Sunday October 5, 1924
Washington came out on top in the second straight nail-biter of the 1924 World Series. This time, the Griffs jumped to an early lead when Goose Goslin launched a home run into right field off of Jack Bentley, scoring Sam Rice to make the score 2-0.
Though Bentley pitched well for the rest of the game, he did give up another long ball; a fifth inning shot to left by player-manager Bucky Harris, a man who had only one home run during the regular season, and only six in his career.
Lefty Tom Zachary took the early lead and ran with it, scattering just three New York hits over the first six innings. In the seventh, the Giants scored when George Kelly came home on a 5-4-3 double play. The Sporting News hailed the play as an example of the great strategy used by Harris, allowing the run to score in order to “clear the bases”.
Zachary entered the top of the ninth with a 3-1 lead. He started the inning by walking Frankie Frisch. After getting a pop out from Ross Youngs, Kelly lashed what was described as a long single to right. Frisch was off with the pitch on the hit-and-run, and never stopped on his way to cutting the lead to a single run. After Kelly reached second on a ground-out by Bob Meusel, Hack Wilson hit a single to right that scored Kelly and tied the game. Firpo Marberry came on to get the final out, but the damage had been done, and it looked as though Game 2 may be headed to extra innings.

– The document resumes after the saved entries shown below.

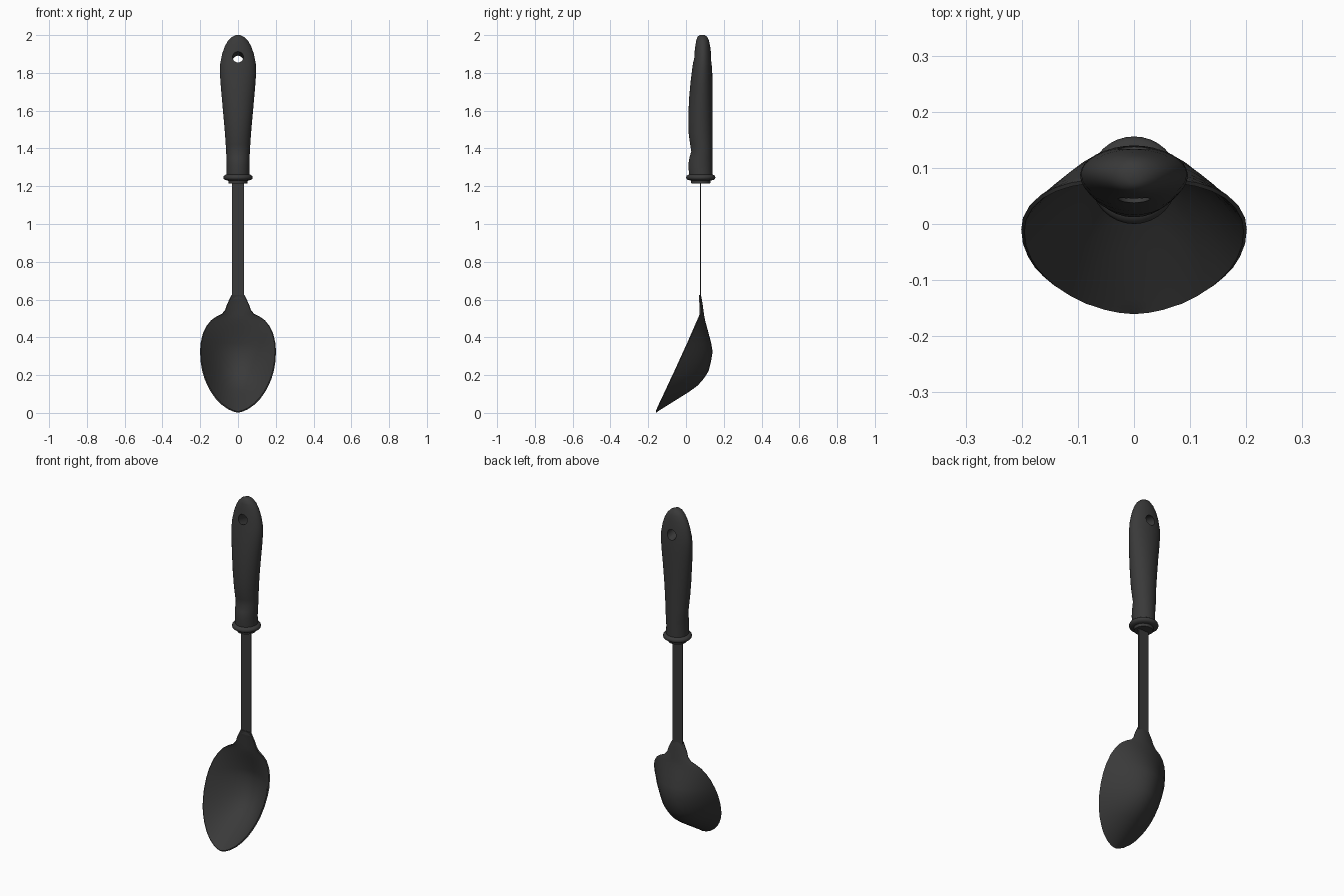
import bpy, bmesh
from math import sin, cos, pi, radians

cube = bpy.data.objects.get("Cube")
if cube:
    bpy.data.objects.remove(cube, do_unlink=True)

COLOUR = (0.042, 0.042, 0.042, 1)
black = bpy.data.materials.new("black_nylon")
black.use_nodes = True
black.diffuse_color = COLOUR
shader = black.node_tree.nodes["Principled BSDF"]
shader.inputs["Base Color"].default_value = COLOUR
shader.inputs["Roughness"].default_value = 0.6


def select(obj):
    bpy.ops.object.select_all(action="DESELECT")
    obj.select_set(True)
    bpy.context.view_layer.objects.active = obj


def loft(name, rows, closed):
    """Skin rows of points; closed rows form a capped tube, open rows a sheet."""
    bm = bmesh.new()
    rings = [[bm.verts.new(p) for p in row] for row in rows]
    n = len(rings[0])
    for a, b in zip(rings, rings[1:]):
        for i in range(n if closed else n - 1):
            j = (i + 1) % n
            bm.faces.new((a[i], a[j], b[j], b[i]))
    if closed:
        bm.faces.new(rings[0])
        bm.faces.new(rings[-1])
    bmesh.ops.recalc_face_normals(bm, faces=bm.faces)
    mesh = bpy.data.meshes.new(name)
    bm.to_mesh(mesh)
    bm.free()
    obj = bpy.data.objects.new(name, mesh)
    bpy.context.collection.objects.link(obj)
    mesh.materials.append(black)
    return obj


def apply(obj, mod):
    select(obj)
    bpy.ops.object.modifier_apply(modifier=mod.name)


def smooth(obj, angle=40):
    select(obj)
    bpy.ops.object.shade_smooth_by_angle(angle=radians(angle))


def oval(z, width, front, back, sides=32):
    """Oval ring whose front and back halves differ in depth."""
    mid = front + (back - front) * 0.52
    ring = []
    for i in range(sides):
        a = 2 * pi * i / sides
        depth = back - mid if sin(a) > 0 else mid - front
        ring.append((width * cos(a), mid + depth * sin(a), z))
    return ring


# Grip: height, half width, front y, back y
grip = [(1.25, .060, .018, .14), (1.31, .060, .012, .14), (1.35, .061, .018, .14),
        (1.385, .063, .028, .14), (1.42, .065, .022, .14), (1.48, .069, .014, .14),
        (1.56, .076, .012, .14), (1.66, .085, .016, .14), (1.74, .092, .023, .14),
        (1.80, .096, .030, .139), (1.85, .094, .037, .137), (1.90, .084, .044, .133),
        (1.94, .070, .049, .128), (1.97, .053, .054, .122), (1.99, .033, .060, .113),
        (2.0, .012, .072, .100)]
handle = loft("handle", [oval(*g) for g in grip], True)

# Hanging hole, sloping down towards the back
bpy.ops.mesh.primitive_cylinder_add(vertices=20, radius=.029, depth=.4,
                                    location=(0, .09, 1.872),
                                    rotation=(radians(90 - 14), 0, 0))
cutter = bpy.context.object
cutter.name = "hole_cutter"
cutter.hide_render = True
cutter.data.materials.append(black)
cut = handle.modifiers.new("hole", "BOOLEAN")
cut.operation, cut.solver, cut.object = "DIFFERENCE", "EXACT", cutter
apply(handle, cut)
bpy.data.objects.remove(cutter, do_unlink=True)
smooth(handle)

# Collar below the grip: rounded ring over a smaller step
collar = [(1.215, .050), (1.231, .052), (1.232, .066), (1.238, .075),
          (1.246, .078), (1.255, .075), (1.262, .064)]
smooth(loft("collar", [oval(z, r, .078 - r, .078 + r) for z, r in collar], True))

# Flat metal shank
bpy.ops.mesh.primitive_cube_add(size=1, location=(0, .077, .92))
shank = bpy.context.object
shank.name = "shank"
shank.scale = (.066, .007, .64)
bpy.ops.object.transform_apply(location=False, rotation=False, scale=True)
shank.data.materials.append(black)

# Neck and bowl: height, half width, rim y, back y
sections = [(.625, .034, .075, .079), (.60, .046, .076, .084), (.575, .058, .077, .088),
            (.545, .068, .079, .092), (.525, .085, .078, .095), (.51, .115, .073, .097),
            (.49, .143, .064, .101), (.46, .167, .051, .109), (.42, .186, .033, .120),
            (.37, .198, .011, .133), (.325, .201, -.010, .141), (.27, .198, -.035, .132),
            (.22, .189, -.058, .119), (.18, .177, -.077, .093), (.145, .162, -.093, .062),
            (.11, .143, -.109, .014), (.075, .118, -.125, -.042), (.045, .089, -.139, -.090),
            (.02, .054, -.150, -.130), (.008, .028, -.155, -.149), (.002, .006, -.157, -.156)]
rows = []
for z, w, rim, back in sections:
    us = [sin(pi / 2 * k / 10) for k in range(-10, 11)]
    rows.append([(w * u, rim + (back - rim) * (1 - u * u), z) for u in us])
bowl = loft("bowl", rows, False)
# Thicken the sheet towards its hollow side
if sum(p.normal.y for p in bowl.data.polygons) < 0:
    bowl.data.flip_normals()
shell = bowl.modifiers.new("thickness", "SOLIDIFY")
shell.thickness = .007
shell.offset = -1
apply(bowl, shell)
smooth(bowl)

Instead, the Nationals used their last at-bat to quickly squash the idea of extras. Joe Judge drew a walk, and was sacrificed to second by Ossie Bluege. In hindsight, the New York Times suggested that McGraw “stubbornly” refused to issue Roger Peckinpaugh an intentional walk. Whether the free pass was on his mind or not, McGraw let Bentley pitch to the veteran, who promptly took a curve-ball into deep left field for a game-winning RBI double.